▸ What the exercise asks:
Each line of the listing where the string "rows" appears is to be identified and copied.
-------------------------
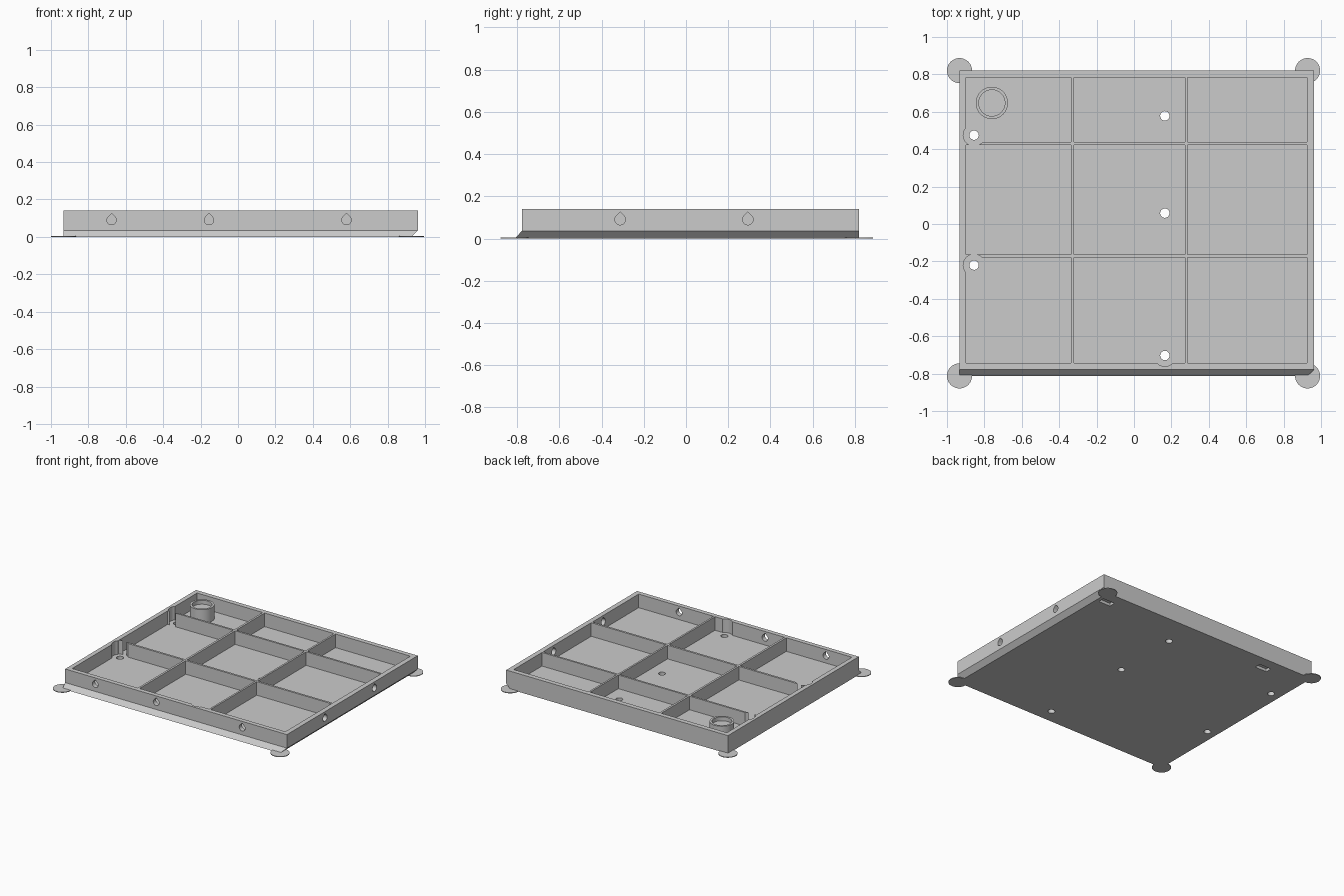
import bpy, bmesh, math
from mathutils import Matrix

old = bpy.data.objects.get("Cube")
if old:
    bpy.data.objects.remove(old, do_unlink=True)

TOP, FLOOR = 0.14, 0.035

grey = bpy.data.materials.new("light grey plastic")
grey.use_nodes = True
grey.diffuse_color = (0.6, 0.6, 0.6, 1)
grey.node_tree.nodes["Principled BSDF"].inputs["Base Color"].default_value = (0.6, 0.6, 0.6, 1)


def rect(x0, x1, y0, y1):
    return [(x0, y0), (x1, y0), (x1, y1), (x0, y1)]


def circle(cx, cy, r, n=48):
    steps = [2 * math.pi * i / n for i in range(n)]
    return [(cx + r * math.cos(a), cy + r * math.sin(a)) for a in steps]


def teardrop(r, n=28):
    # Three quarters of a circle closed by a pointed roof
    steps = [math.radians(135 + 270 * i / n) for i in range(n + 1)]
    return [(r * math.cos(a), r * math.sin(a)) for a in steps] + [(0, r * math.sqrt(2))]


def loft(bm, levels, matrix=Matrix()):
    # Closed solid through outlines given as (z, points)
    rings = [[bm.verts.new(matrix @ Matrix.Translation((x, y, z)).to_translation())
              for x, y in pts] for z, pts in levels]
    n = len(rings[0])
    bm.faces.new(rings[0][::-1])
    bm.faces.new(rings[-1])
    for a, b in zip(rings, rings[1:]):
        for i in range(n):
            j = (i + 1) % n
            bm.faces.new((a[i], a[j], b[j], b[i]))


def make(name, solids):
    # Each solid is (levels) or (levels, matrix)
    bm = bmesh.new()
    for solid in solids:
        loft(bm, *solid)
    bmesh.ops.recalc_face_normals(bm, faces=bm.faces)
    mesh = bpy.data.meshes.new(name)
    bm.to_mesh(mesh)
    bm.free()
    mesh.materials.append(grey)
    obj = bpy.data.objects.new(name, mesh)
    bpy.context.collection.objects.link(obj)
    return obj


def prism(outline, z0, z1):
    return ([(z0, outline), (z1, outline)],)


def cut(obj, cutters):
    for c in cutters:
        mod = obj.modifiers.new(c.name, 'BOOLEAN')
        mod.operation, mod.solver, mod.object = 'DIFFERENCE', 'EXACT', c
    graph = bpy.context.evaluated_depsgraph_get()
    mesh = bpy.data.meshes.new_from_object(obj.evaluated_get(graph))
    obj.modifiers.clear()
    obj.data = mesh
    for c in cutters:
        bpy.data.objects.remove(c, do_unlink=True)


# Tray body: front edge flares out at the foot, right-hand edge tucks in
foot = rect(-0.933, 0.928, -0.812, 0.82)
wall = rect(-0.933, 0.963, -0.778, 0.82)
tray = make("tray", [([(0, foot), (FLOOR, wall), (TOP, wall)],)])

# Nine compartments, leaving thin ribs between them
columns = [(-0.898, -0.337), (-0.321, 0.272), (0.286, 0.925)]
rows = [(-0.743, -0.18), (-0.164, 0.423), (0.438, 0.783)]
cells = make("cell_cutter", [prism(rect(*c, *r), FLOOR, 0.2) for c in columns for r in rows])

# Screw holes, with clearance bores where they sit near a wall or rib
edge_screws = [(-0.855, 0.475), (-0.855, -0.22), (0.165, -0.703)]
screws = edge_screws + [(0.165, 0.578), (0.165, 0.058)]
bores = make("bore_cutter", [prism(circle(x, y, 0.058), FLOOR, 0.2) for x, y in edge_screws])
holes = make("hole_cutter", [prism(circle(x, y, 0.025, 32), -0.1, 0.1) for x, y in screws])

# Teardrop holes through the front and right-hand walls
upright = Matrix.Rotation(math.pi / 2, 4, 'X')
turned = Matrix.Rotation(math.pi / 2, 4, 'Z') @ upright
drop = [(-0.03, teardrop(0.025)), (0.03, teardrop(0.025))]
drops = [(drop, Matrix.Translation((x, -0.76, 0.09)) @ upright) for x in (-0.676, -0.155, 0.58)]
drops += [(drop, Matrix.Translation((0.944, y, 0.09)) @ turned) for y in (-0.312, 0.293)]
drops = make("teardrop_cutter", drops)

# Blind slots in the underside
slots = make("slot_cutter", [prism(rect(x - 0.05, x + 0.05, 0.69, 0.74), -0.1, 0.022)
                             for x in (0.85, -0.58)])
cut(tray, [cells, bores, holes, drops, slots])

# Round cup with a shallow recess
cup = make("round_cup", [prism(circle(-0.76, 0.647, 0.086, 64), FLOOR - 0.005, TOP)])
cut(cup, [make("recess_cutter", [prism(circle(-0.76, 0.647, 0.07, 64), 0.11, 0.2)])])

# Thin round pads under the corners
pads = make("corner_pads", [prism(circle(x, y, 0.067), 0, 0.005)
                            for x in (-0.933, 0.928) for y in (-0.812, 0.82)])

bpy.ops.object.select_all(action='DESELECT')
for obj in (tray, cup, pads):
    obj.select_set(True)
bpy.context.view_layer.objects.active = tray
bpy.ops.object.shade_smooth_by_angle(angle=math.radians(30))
-------------------------
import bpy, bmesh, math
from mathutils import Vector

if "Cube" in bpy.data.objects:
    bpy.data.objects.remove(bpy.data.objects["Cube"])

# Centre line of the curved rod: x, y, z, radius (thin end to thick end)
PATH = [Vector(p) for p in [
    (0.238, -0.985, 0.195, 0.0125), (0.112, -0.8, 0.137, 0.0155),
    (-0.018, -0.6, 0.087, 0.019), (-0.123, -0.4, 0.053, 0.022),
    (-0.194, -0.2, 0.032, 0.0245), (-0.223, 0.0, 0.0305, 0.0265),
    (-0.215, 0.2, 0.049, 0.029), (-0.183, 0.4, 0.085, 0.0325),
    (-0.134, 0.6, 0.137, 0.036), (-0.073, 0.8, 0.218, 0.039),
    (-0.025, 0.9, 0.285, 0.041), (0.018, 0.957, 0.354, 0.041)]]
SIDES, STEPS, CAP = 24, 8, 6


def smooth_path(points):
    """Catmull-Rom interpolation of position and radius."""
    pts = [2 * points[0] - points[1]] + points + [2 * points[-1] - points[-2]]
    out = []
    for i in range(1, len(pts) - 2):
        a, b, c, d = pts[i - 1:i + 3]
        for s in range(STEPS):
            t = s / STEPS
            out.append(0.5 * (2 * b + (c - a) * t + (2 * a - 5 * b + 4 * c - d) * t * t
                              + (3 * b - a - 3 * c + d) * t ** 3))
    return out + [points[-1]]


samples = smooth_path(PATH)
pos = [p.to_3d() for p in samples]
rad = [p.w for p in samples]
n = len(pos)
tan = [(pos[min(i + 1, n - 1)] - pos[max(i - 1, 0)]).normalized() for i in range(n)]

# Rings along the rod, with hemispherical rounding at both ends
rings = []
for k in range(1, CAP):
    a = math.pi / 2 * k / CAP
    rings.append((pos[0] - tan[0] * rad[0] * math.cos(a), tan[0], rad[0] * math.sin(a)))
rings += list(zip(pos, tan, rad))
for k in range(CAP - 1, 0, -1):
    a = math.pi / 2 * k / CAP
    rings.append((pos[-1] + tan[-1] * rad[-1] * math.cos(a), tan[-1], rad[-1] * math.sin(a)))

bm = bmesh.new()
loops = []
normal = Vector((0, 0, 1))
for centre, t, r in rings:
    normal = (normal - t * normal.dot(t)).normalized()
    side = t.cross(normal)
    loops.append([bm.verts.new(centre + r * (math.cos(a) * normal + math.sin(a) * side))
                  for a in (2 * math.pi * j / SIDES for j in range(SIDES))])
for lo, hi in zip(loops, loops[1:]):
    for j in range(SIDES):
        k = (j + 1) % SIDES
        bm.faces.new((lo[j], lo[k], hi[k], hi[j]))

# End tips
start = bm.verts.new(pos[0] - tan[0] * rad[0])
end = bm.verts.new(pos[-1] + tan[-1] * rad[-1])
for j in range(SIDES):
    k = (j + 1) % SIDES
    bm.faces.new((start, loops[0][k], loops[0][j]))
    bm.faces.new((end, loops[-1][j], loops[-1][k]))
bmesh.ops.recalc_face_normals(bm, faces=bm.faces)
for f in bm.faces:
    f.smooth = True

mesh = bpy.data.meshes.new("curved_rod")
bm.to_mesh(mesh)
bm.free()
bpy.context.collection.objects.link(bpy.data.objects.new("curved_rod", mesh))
-------------------------
▸ Final answer:
rows = [(-0.743, -0.18), (-0.164, 0.423), (0.438, 0.783)]
cells = make("cell_cutter", [prism(rect(*c, *r), FLOOR, 0.2) for c in columns for r in rows])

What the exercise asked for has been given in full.